It’s a nice little model with only two variables over time.
- the political demand for a standard and
- the supply of technical skills to execute on that desire.
This model was taken from Toshi Doi of Sony. James’ point is that some standards get set before the technology is ready, while others get set after plenty of skill has accumulated.
This is a nice complement to the models that emphasis the demand side network effects around standards. Those models focus on the buyer’s problem of timing when to jump onto the bandwagon. The buyer in that case afraid that he will jump to soon and onto the wrong one and then later he’ll have to pay huge switching costs. On the other hand he’s afraid he will jump too late and be left behind while others capture the early mover advantages. Those models help explain why the demand for a standard will often runs way out in front of the supply of skills to fufill that demand.

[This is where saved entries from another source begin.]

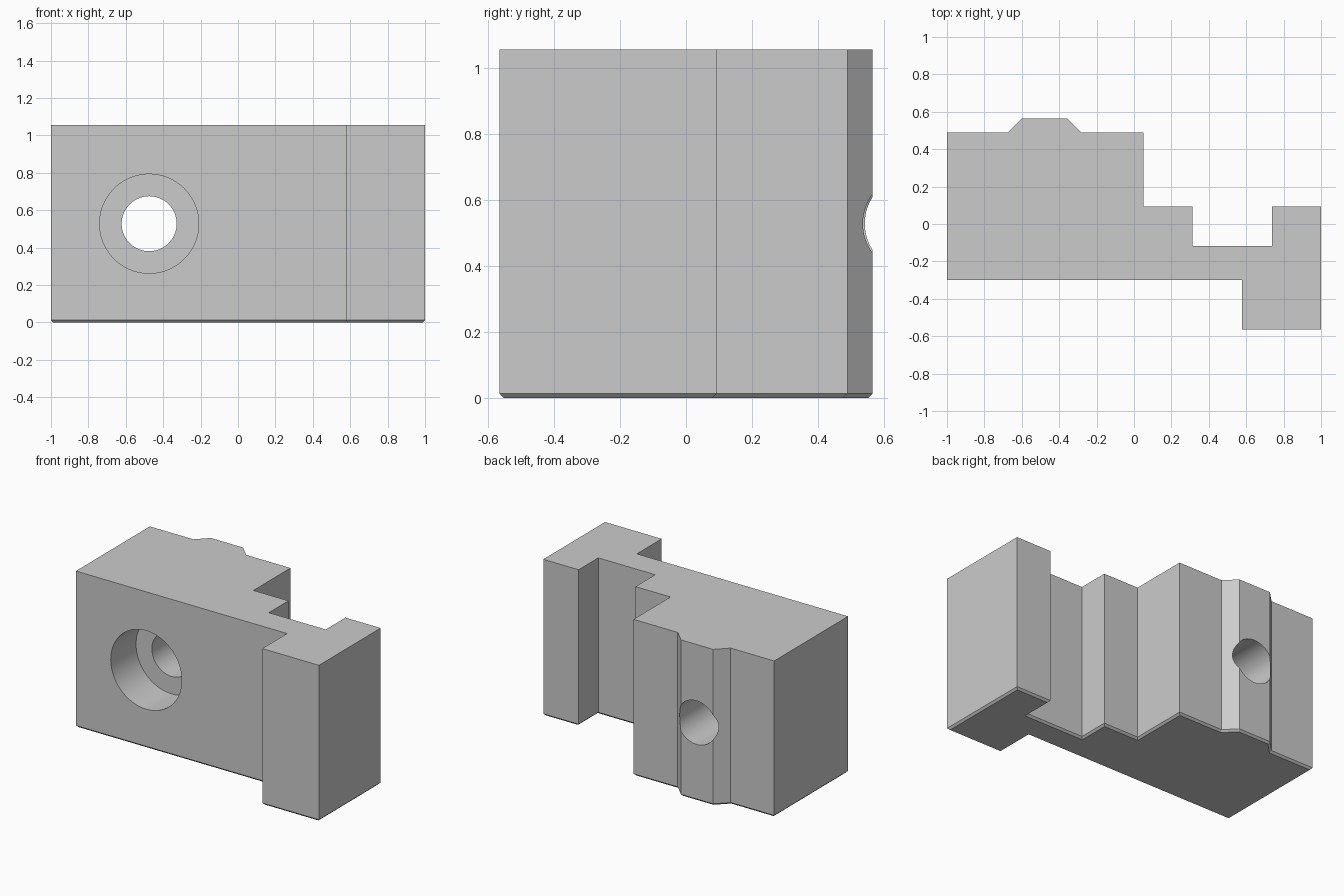
import bpy
import bmesh
import math

HEIGHT, CHAMFER = 1.055, 0.013
HOLE_X, HOLE_Z = -0.475, 0.528

if "Cube" in bpy.data.objects:
    bpy.data.objects.remove(bpy.data.objects["Cube"], do_unlink=True)

# Plain grey finish
grey = bpy.data.materials.new("light_grey")
grey.use_nodes = True
grey.diffuse_color = (0.6, 0.6, 0.6, 1)
grey.node_tree.nodes["Principled BSDF"].inputs["Base Color"].default_value = (0.6, 0.6, 0.6, 1)

# Stepped plan outline, counter-clockwise from the front left corner
outline = [
    (-1, -0.3), (0.577, -0.3), (0.577, -0.565), (1, -0.565),
    (1, 0.093), (0.737, 0.093), (0.737, -0.117), (0.312, -0.117),
    (0.312, 0.093), (0.05, 0.093), (0.05, 0.488), (-0.28, 0.488),
    (-0.358, 0.565), (-0.598, 0.565), (-0.675, 0.488), (-1, 0.488),
]

# Block: extruded outline with a small chamfer around the base
bm = bmesh.new()
base = bm.faces.new([bm.verts.new((x, y, CHAMFER)) for x, y in outline])
result = bmesh.ops.extrude_face_region(bm, geom=[base], use_keep_orig=True)
top_verts = [v for v in result["geom"] if isinstance(v, bmesh.types.BMVert)]
bmesh.ops.translate(bm, verts=top_verts, vec=(0, 0, HEIGHT - CHAMFER))
bmesh.ops.recalc_face_normals(bm, faces=bm.faces)
bm.faces.ensure_lookup_table()
bottom = [f for f in bm.faces if f.normal.z < -0.9]
bmesh.ops.inset_region(bm, faces=bottom, thickness=CHAMFER, depth=CHAMFER,
                       use_even_offset=True, use_boundary=True)
mesh = bpy.data.meshes.new("mounting_block")
bm.to_mesh(mesh)
bm.free()
mesh.materials.append(grey)
block = bpy.data.objects.new("mounting_block", mesh)
bpy.context.collection.objects.link(block)


def bore(name, radius, y_start, y_end):
    """Cut a round hole along y through the block."""
    bpy.ops.mesh.primitive_cylinder_add(
        vertices=96, radius=radius, depth=y_end - y_start,
        location=(HOLE_X, (y_start + y_end) / 2, HOLE_Z),
        rotation=(math.pi / 2, 0, 0))
    cutter = bpy.context.object
    cutter.name = name
    cutter.data.materials.append(grey)
    cut = block.modifiers.new(name, 'BOOLEAN')
    cut.object = cutter
    cut.operation = 'DIFFERENCE'
    cut.solver = 'EXACT'
    bpy.ops.object.select_all(action='DESELECT')
    bpy.context.view_layer.objects.active = block
    block.select_set(True)
    bpy.ops.object.modifier_apply(modifier=name)
    bpy.data.objects.remove(cutter, do_unlink=True)


# Counterbore from the front, then the through hole
bore("counterbore_cutter", 0.265, -0.6, -0.03)
bore("through_hole_cutter", 0.147, -0.8, 0.8)

bpy.ops.object.shade_smooth_by_angle(angle=math.radians(20))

He reaches a somewhat bleak conclusion, that we often setting standards ahead of the technology. I was reminded of this essay recently. While XML is widely used for protocol messaging the XML community is apparently lacking in a number of tools that a protocol designer would have expected. For example there is no standand way to negotiate protocol level when sessions start. For example there is no effective way to make minor revisions to a protocol and yet avoid having to spinning up an entire new namespace each time.
In turn, that reminded me how supply and demand play off each other in suprising ways. In some cases supply gets way out in front of demand. The classic dismissive phrase of business leaders for that is: “Ah, a solution in search of a problem”. In many many cases demand overwhelms supply and somebody will show up with a fraudulent solution. As witnessed by most weight loss programs, gas additives, or school reform plans.
Gossling’s bleak conclusion, that many standards emerge inspite of insufficent skill to design them well, doesn’t go far enough. There is also the common sad cenario where standards emerge years and years ahead of any demand for them.